We must take into account that even playing sports is a universal human right in accordance with the Olympic and European Sports Charters and other internationally ratified declarations and treaties.
However, most countries do not fully recognize and implement this concept in policy and practice, as access to participation in sport is often clouded by complexity and hypocrisy.
More: The Olympics have always been a platform for protest. The ban on hand gestures and kneeling ignores their history
Did the Wimbledon boycott work?
The organizers of Wimbledon are clearly trying to convey the idea that the invasion of the sovereign territory of another state is unacceptable.
However, while the tournament may draw worldwide attention to its stance, has banning players from invading countries proven to be an effective means of protecting and defending human rights?
The answer is a resounding “no”.
The ban signaled that Wimbledon organizers were taking a stand against the Russian invasion of Ukraine. But defending a position does not protect and does not protect.
In this case, it hurts those who cannot be blamed for the war (banned tennis players), and the unforeseen consequences (no ranking points) harm the wider community of professional tennis players.
Read more: French Open: Understanding Why Russian and Belarusian Tennis Players Compete Despite the Wimbledon Ban
While sport can indeed be a valuable platform for advancing human rights, we must also recognize that it doesn’t take long for sport to become exclusive, divisive and controversial.
It is important to note that the use of sport to promote human rights requires that the protection of human rights in Australia, Russia or Qatar be measured by the same criteria, recognizing that more work needs to be done to ensure that every country’s sports environment is inclusive and free from discrimination.
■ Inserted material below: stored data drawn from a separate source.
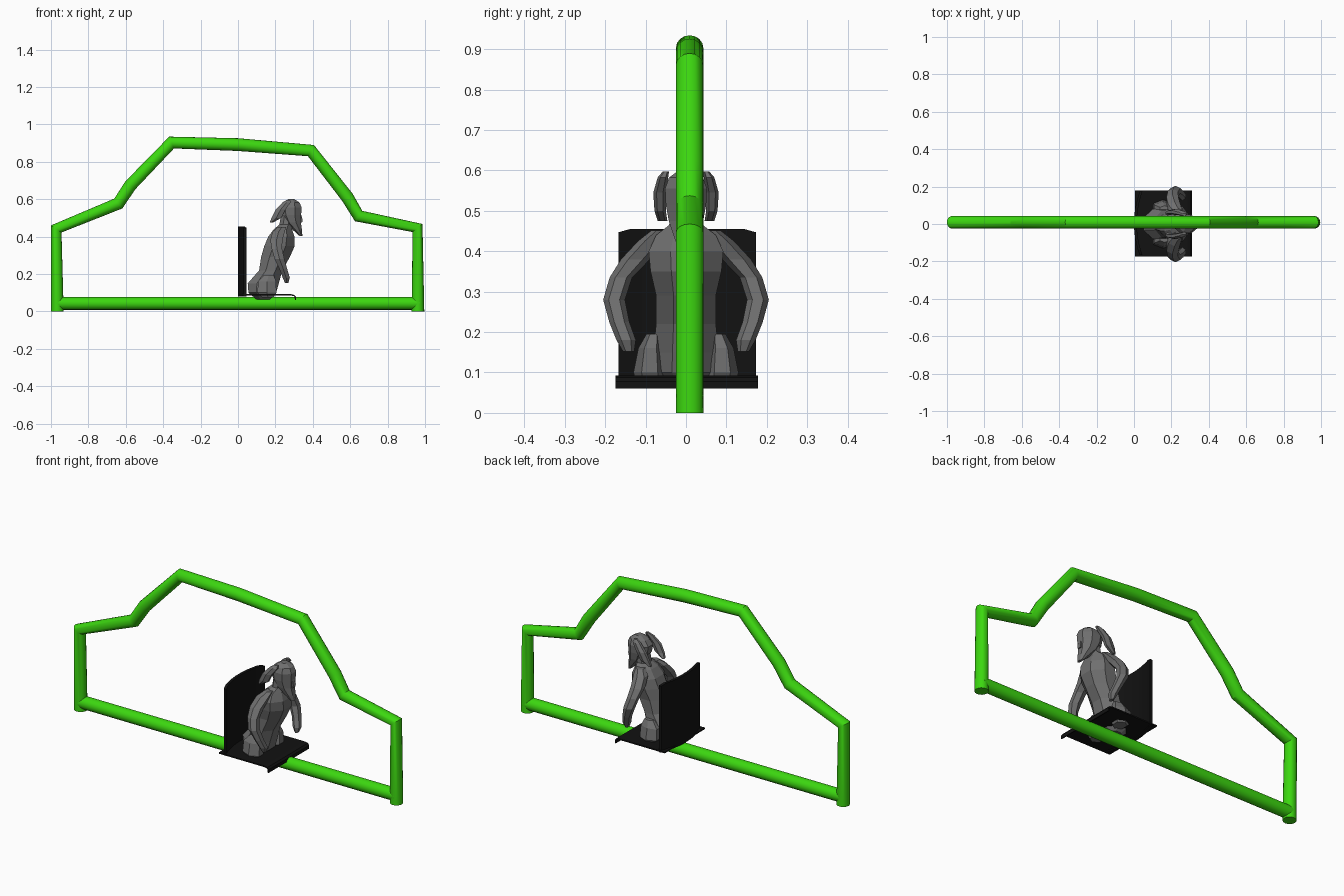
import bpy, bmesh
from math import cos, sin, pi

if "Cube" in bpy.data.objects:
    bpy.data.objects.remove(bpy.data.objects["Cube"])


def material(name, rgb):
    m = bpy.data.materials.new(name)
    m.diffuse_color = (*rgb, 1)
    m.use_nodes = True
    m.node_tree.nodes["Principled BSDF"].inputs["Base Color"].default_value = m.diffuse_color
    return m


GREEN = material("green_paint", (0.045, 0.68, 0.005))
BLACK = material("black_shell", (0.006, 0.006, 0.006))
GREY = material("grey_figure", (0.16, 0.16, 0.16))


def finish(name, bm, mat):
    bmesh.ops.recalc_face_normals(bm, faces=bm.faces)
    me = bpy.data.meshes.new(name)
    bm.to_mesh(me)
    bm.free()
    me.materials.append(mat)
    ob = bpy.data.objects.new(name, me)
    bpy.context.collection.objects.link(ob)
    return ob


def tube(name, pts, r=0.034, y=0.009):
    cu = bpy.data.curves.new(name, 'CURVE')
    cu.dimensions = '3D'
    cu.bevel_depth = r
    cu.bevel_resolution = 6
    cu.use_fill_caps = True
    sp = cu.splines.new('POLY')
    sp.points.add(len(pts) - 1)
    for p, (x, z) in zip(sp.points, pts):
        p.co = (x, y, z, 1)
    cu.materials.append(GREEN)
    ob = bpy.data.objects.new(name, cu)
    bpy.context.collection.objects.link(ob)
    bpy.ops.object.select_all(action='DESELECT')
    ob.select_set(True)
    bpy.context.view_layer.objects.active = ob
    bpy.ops.object.convert(target='MESH')
    bpy.ops.object.shade_smooth_by_angle()


def loft(name, rings, n=8, mirror=False):
    """Skin horizontal rings given as (x, y, z, half depth, half width)."""
    bm = bmesh.new()
    loops = []
    for x, y, z, rx, ry in rings:
        loops.append([bm.verts.new((x + rx * cos((i + .5) * 2 * pi / n),
                                    y + ry * sin((i + .5) * 2 * pi / n), z))
                      for i in range(n)])
    for a, b in zip(loops, loops[1:]):
        for i in range(n):
            bm.faces.new((a[i], a[(i + 1) % n], b[(i + 1) % n], b[i]))
    bm.faces.new(loops[0])
    bm.faces.new(loops[-1])
    ob = finish(name, bm, GREY)
    if mirror:
        mod = ob.modifiers.new("mirror", 'MIRROR')
        mod.use_axis = (False, True, False)
    return ob


def strip(name, grid):
    """Closed solid from a list of equal-sized cross-section loops."""
    bm = bmesh.new()
    rows = [[bm.verts.new(c) for c in row] for row in grid]
    n = len(rows[0])
    for a, b in zip(rows, rows[1:]):
        for i in range(n):
            bm.faces.new((a[i], a[(i + 1) % n], b[(i + 1) % n], b[i]))
    bm.faces.new(rows[0])
    bm.faces.new(rows[-1])
    return finish(name, bm, BLACK)


# Car-outline tube frame
tube("outline_frame", [(-.966, 0), (-.972, .441), (-.64, .577), (-.575, .675), (-.355, .903),
                       (0, .892), (.39, .86), (.585, .61), (.645, .51), (.96, .446), (.962, 0)])
tube("base_rail", [(-.97, .043), (.97, .043)])

# Curved seat back with clipped top corners
back = []
for i in range(13):
    y = -.17 + .34 * i / 12
    x = .03 * (y / .17) ** 2
    top = .447 if i in (0, 12) else .455
    yy = y + .003
    back.append([(x, yy, .08), (x + .015, yy, .08), (x + .015, yy, top), (x, yy, top)])
strip("seat_back", back)

# Thin seat pan with turned-down front lip
profile = [(.005, .092), (.285, .092), (.302, .088), (.31, .078), (.31, .06),
           (.304, .06), (.303, .076), (.298, .082), (.285, .085), (.005, .085)]
strip("seat_pan", [[(x, y, z) for x, z in profile] for y in (-.175, .178)])

# Seated low-poly figure, facing +x
loft("torso", [(.135, 0, .065, .04, .05), (.13, 0, .10, .08, .09), (.135, 0, .15, .09, .088),
               (.175, 0, .22, .067, .08), (.20, 0, .29, .083, .08), (.222, 0, .35, .088, .095),
               (.232, 0, .40, .076, .10), (.24, 0, .44, .052, .08), (.255, 0, .465, .036, .045),
               (.262, 0, .51, .036, .042)])
loft("arm", [(.26, .142, .152, .01, .014), (.258, .148, .18, .022, .024),
             (.243, .165, .225, .024, .025), (.222, .178, .28, .03, .027),
             (.208, .161, .335, .032, .028), (.205, .125, .38, .037, .036),
             (.217, .085, .425, .038, .034), (.235, .06, .452, .025, .025)], 6, True)
loft("thigh_stub", [(.16, .085, .075, .035, .038), (.155, .09, .10, .058, .04),
                    (.155, .088, .16, .056, .03), (.165, .08, .195, .03, .018)], 6, True)
loft("head", [(.337, 0, .403, .008, .018), (.318, 0, .435, .026, .032), (.292, 0, .475, .048, .046),
              (.28, 0, .515, .062, .054), (.278, 0, .555, .068, .056),
              (.283, 0, .582, .05, .046), (.285, 0, .60, .018, .02)])
loft("nose", [(.33, 0, .475, .018, .016), (.333, 0, .49, .018, .015), (.326, 0, .53, .012, .008)], 4)
loft("ear", [(.178, .058, .475, .01, .012), (.205, .064, .50, .03, .014),
             (.228, .065, .545, .03, .016), (.26, .057, .583, .025, .013),
             (.27, .05, .597, .01, .008)], 6, True)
In doing so, we can truly recognize sport as the universal human right that it is, and it can remain true to its core purpose of celebrating human potential and achievement.